Little things can go so far in people’s lives. There are simple things you can do like popping a birthday card in the mail or sending flowers to celebrate an accomplishment, promotion, engagement, or baby announcement. There are also super thoughtful but incredibly easy things you can do like sending your friend an Uber Eats gift card when you know they are stuck at the office late and won’t be able to leave for dinner or are struggling with a loss and too down to make dinner.
Your friends are your friends for a reason but they can’t read your mind. Be open and honest with your friends instead of placing blame or hiding from confrontation by closing off lines of communication. This brings me to my next tip…
5. Apologize and Forgive.
Earlier this year, I unintentionally brought up a point of stress in a friend’s life. I thought I was highlighting a positive that came out of it but instead I just reminded my friend of past pain. I could see how much it hurt her feelings. About an hour after it happened, we had a moment to be alone and I went straight to her and apologized. I burst into tears because it crushed me that I hurt her feeling so much but we both moved on immediately after the short and simple apology.
Just like that, we understood each other, hugged, professed our love for each other, and went back to our otherwise great day. I know she would apologize to me if the rolls were reserved so we love and respect each other so much! Can you imagine if I didn’t apologize and let that fester and get buried away? If I took the easy way and didn’t apologize, then I bet I’d be doing it in other similar situations. Overtime, what kind of friendship would that be? Forgiveness is a great skill but still lots of damage would be done in the first place.
6. Recognize that we are all at Different Stages of Life.
As I mentioned above, my friends and I are all experiencing different things right now and are all at drastically different stages of life. I bet that if you are in your 20s or 30s that this is true for you and your friends too. Recognize that this is okay and that we are all evolving, but that it doesn’t mean we can’t still reach out and support one another at our different stages of life.
7. Maintain your Relationship with Yourself.
Just as it’s impossible to have a healthy and loving relationship with a significant other if you don’t love yourself first, it’s impossible to maintain relationships with your friends if you don’t maintain a relationship with yourself first. Be your own best friend because people are attracted to and can feel that!
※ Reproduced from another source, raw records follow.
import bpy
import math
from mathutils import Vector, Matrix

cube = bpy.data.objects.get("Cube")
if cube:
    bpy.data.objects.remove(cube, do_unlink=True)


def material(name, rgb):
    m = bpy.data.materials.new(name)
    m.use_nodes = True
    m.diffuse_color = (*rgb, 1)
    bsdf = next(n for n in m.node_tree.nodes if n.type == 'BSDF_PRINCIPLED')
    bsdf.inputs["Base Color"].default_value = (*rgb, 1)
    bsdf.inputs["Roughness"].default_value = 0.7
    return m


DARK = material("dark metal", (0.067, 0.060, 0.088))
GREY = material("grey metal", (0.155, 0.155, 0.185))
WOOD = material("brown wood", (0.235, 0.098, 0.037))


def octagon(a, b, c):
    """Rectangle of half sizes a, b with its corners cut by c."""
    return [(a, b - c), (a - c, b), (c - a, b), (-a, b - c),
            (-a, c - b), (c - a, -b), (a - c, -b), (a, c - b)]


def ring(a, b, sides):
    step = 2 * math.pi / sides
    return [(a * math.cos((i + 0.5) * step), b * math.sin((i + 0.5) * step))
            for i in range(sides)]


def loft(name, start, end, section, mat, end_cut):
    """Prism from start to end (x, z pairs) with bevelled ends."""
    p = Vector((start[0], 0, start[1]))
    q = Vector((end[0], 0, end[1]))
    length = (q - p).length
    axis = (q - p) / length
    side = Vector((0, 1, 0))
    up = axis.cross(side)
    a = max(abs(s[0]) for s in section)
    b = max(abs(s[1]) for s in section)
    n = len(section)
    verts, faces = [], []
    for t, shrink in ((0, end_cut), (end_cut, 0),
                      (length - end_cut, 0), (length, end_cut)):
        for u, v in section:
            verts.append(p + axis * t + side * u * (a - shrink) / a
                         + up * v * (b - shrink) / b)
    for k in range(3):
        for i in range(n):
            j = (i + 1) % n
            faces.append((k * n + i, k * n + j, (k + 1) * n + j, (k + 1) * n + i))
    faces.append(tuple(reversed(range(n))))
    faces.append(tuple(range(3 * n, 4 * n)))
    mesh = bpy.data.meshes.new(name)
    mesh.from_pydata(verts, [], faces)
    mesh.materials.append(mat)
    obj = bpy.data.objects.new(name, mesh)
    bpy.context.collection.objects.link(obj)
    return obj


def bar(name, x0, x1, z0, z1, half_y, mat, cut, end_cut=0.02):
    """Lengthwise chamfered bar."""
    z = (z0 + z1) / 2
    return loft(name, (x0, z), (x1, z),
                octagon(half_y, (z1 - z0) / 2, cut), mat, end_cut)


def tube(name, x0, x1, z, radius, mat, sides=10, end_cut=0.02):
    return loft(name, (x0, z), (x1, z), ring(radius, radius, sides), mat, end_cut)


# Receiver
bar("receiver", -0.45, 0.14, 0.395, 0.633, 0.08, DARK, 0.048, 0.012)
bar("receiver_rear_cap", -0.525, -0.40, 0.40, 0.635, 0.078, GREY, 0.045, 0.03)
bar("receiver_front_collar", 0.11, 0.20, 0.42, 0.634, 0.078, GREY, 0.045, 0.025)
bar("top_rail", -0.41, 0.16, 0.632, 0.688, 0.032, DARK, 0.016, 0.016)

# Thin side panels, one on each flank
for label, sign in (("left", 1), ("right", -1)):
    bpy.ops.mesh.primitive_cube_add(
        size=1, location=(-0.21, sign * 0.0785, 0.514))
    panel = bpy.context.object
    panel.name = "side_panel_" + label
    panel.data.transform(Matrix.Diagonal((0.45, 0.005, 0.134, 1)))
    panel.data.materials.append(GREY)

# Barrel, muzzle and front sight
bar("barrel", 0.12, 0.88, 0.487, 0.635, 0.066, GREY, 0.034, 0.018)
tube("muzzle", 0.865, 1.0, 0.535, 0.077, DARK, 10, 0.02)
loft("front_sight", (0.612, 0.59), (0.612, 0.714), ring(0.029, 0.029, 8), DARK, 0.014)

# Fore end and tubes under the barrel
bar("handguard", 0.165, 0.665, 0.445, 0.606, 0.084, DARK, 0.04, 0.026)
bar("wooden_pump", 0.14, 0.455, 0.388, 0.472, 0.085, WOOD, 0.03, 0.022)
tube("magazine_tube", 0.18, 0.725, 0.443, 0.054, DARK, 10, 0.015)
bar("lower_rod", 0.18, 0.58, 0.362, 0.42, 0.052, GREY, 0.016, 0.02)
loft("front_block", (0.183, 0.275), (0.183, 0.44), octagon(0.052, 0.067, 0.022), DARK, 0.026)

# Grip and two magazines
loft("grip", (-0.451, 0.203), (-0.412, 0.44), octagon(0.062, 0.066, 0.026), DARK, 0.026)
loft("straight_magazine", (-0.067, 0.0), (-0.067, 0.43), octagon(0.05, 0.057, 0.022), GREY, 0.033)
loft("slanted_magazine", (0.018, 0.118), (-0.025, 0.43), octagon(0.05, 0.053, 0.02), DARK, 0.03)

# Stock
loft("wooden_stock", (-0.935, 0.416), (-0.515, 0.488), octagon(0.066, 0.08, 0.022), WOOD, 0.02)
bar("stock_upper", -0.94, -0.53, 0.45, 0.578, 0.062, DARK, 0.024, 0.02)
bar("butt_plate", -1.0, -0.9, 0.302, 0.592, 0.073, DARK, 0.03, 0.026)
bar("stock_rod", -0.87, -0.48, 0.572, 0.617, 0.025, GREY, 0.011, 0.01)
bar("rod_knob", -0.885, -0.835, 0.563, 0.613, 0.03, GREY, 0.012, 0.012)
Support yourself and give yourself grace so that you can do the same for your friends. There will be times in your life when you have to put yourself first and when you have less time for friends. That’s okay because once you invest in yourself, it will pay out in the long run with your other relationships.
8. Put in the Effort.
If a friendship is important to you and worth it to you, then reach out, be present, be supportive, and be a champion of your friend. I promise that if you do this, your friend will be doing it back to you! Let your friends, near and far, know how much you mean to them! Remember, a simple phone call goes a long way. 🙂
How do you maintain your friendships as an adult? I’d love to hear any strategies that work for you and your friends! Thanks for reading such a lengthy post! xx
I loved reading this this morning, especially since I am getting ready to move in a few months and will be separated physically from my friends – communication and effort are key!
Awww thanks so much Sarah!! So glad you like the post and so glad it was great inspiration for you!! Yes, with a little communication and effort, your friendships will last and only get stronger (even with the distance!)! XO
Jillian, love your positivity !
Awww thank you so much Marlie! So sweet of you to say! xx